My honeymoon, shot on iPhone 6: How to take great photos with your iPhone

With Apple’s recent “Shot on iPhone 6” promos highlighting the amazing camera on the newest iPhones, taking a good picture isn’t nearly as hard as it used to be.

I was recently on my honeymoon in Hawaii, and this gave me the opportunity to put the iPhone to the test. As the best camera we brought on a trip with so many tricky photo-ops, it was impressive watching the camera adapt to various situations. Of course, then there’s the issue of getting your best shots ready for social media, so I’ll discuss a few of my tricks to make OK pictures look great too.

What you’ll need for your trip:

  • An iPhone (or one of the respectable Android phones with good cameras)*
  • Google Photos, Instagram (or your social network of choice) installed on your phone

*Your results may vary using older phones

First up, while there are countless camera apps on the App Store, I stick to the default camera app for almost all of my photography. The iPhone camera app supports burst photos, semi-manual exposure control, autofocus, self-timers, panorama, time-lapse, slow-motion video, filters, HDR and much more. It’s also accessible from the lock screen, which means you can take a picture only 1-2 seconds after your hand touches the phone.
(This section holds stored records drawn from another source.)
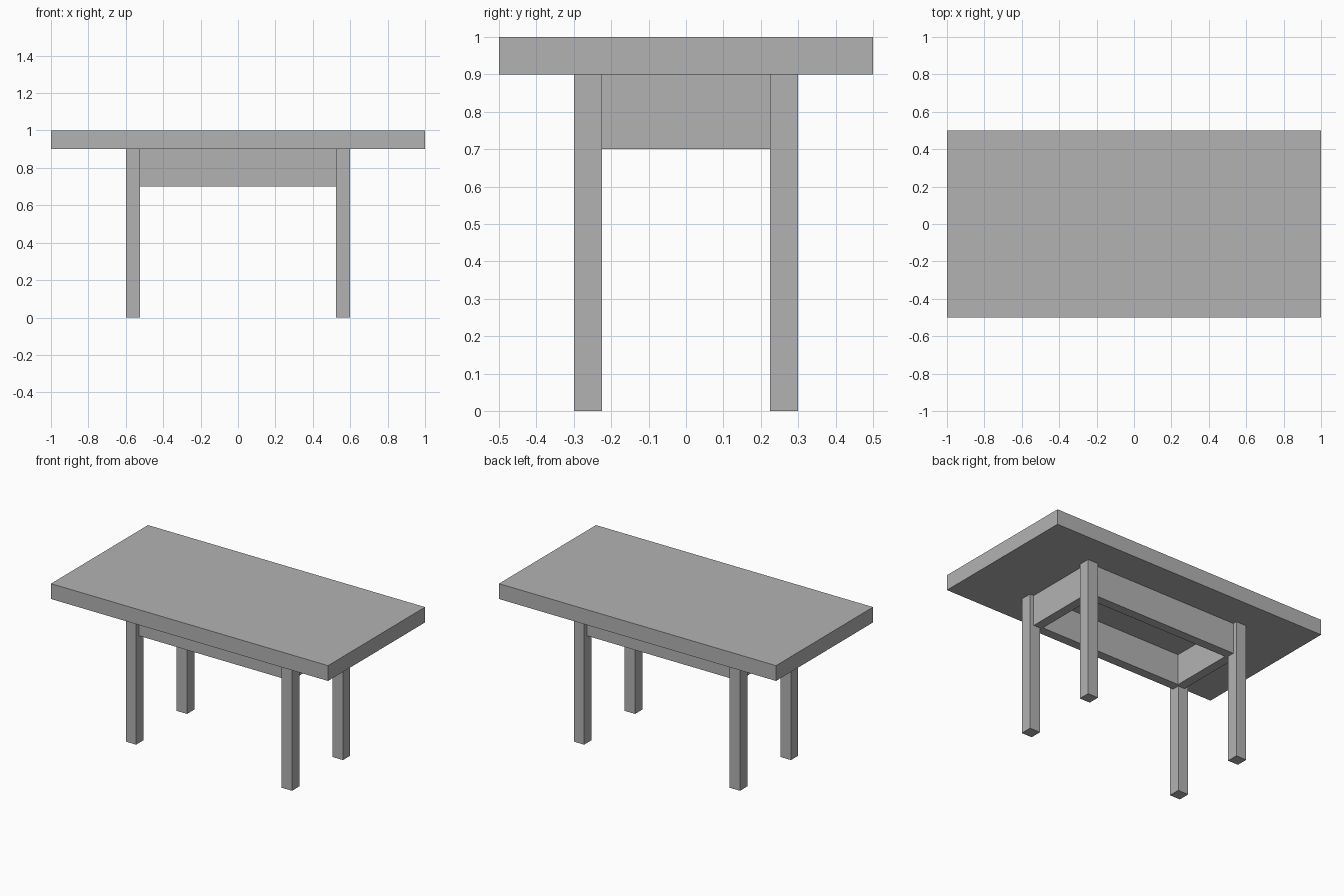
import bpy

cube = bpy.data.objects.get("Cube")
if cube:
    bpy.data.objects.remove(cube, do_unlink=True)

# One plain grey for the whole table
GREY = (0.45, 0.45, 0.45, 1.0)
grey = bpy.data.materials.new("plain_grey")
grey.use_nodes = True
grey.diffuse_color = GREY
bsdf = next(n for n in grey.node_tree.nodes if n.type == 'BSDF_PRINCIPLED')
bsdf.inputs["Base Color"].default_value = GREY


def box(name, low, high):
    """Axis-aligned box between two opposite corners."""
    centre = [(a + b) / 2 for a, b in zip(low, high)]
    bpy.ops.mesh.primitive_cube_add(size=1, location=centre)
    obj = bpy.context.object
    obj.name = name
    obj.scale = [abs(b - a) for a, b in zip(low, high)]
    bpy.ops.object.transform_apply(location=False, rotation=False, scale=True)
    obj.data.materials.append(grey)
    return obj


TOP_BOTTOM = 0.9          # underside of the tabletop
LEG_X, LEG_Y = 0.6, 0.3   # outer faces of the legs
LEG = 0.075               # leg width
APRON_LOW = 0.7
INSET, THICK = 0.0275, 0.06

# Tabletop
box("tabletop", (-1, -0.5, TOP_BOTTOM), (1, 0.5, 1))

# Four square legs
for sx, side in ((-1, "right"), (1, "left")):
    for sy, end in ((-1, "front"), (1, "back")):
        box(f"{end}_{side}_leg",
            (sx * (LEG_X - LEG), sy * (LEG_Y - LEG), 0),
            (sx * LEG_X, sy * LEG_Y, TOP_BOTTOM))

# Apron rails, set back from the leg faces and tenoned into the legs
out_x, out_y = LEG_X - INSET, LEG_Y - INSET
in_x, in_y = out_x - THICK, out_y - THICK
for s, long_name, short_name in ((-1, "front", "right"), (1, "back", "left")):
    box(f"{long_name}_apron", (-out_x, s * in_y, APRON_LOW),
        (out_x, s * out_y, TOP_BOTTOM))
    box(f"{short_name}_apron", (s * in_x, -in_y, APRON_LOW),
        (s * out_x, in_y, TOP_BOTTOM))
One of my favourite tools in the iPhone camera software is the exposure and focus control that couldn’t be simpler to use. Simply tap the screen to focus as desired, and slide your finger up and down on the sun-slider to control the exposure (brightness) of the scene. This is particularly useful on a beach vacation, because light can vary between bright sun during the day, and firelight at night. Locking the focus and then adjusting exposure as needed helped me capture decent shots of a luau with no additional tweaking after the fact, even using digital zoom.


In bright light, it can be very useful to switch on HDR (high dynamic range) mode, which will combine photos at several exposures to attempt to light a scene evenly. Finally, one thing the newer iPhones can do now is take a whole bunch of pictures (a burst) by holding down the shutter button (or the volume buttons, another very useful tip I’m amazed some people still haven’t discovered). In addition to hopefully capturing one good photo in the burst, having this series of photos will also come in handy later.

Once you have your photos, and you’re back at the hotel, it’s time to post your favourite shots. Pictures rarely look quite as good as they do when you first take them, but with a surprisingly small amount of work, you can improve your pictures a lot. The new Google Photos app has completely replaced my on my homescreen, because it’s very powerful and gives you access to editing tools that apply changes directly to your photos (with permission of course).

My favourite part of Google Photos (aside from unlimited 16MP backups that work quickly and flawlessly) is that its editing tools don’t overthink the process. You have access to “Auto”, a function which looks at your photo and enhances it automatically in a way that Instagram, Facebook, Apple’s own, and others simply can’t hope to match. In addition to that one-touch edit, you can also customize light levels, colour and “Pop”, another great tool that adds texture to your photo and improves most of my shots.


Once you finish editing your photo in Google Photos (if it needs some finessing), you can apply any filters or additional edits in Twitter, Instagram or other social network, and post it. I prefer to post from Instagram, simply because that way I can post the same photo to multiple networks with a tap or two, instead of posting separately to different photo services.

As a last special tip, let’s go back to the burst photo I told you to keep in your mind from earlier. I lied when I said my favourite feature of Google Photos was the “auto” button. My actual favourite feature is the animations the app will generate from a series of photos of the same scene. When you upload a burst photo, the app generates a GIF of that scene automatically, making me feel like we’re living in the Harry Potter universe. Seriously, if you haven’t tried this free app, it’s an incredible experience, and now most photos I take of people are bursts. If that isn’t the future, I don’t know what is.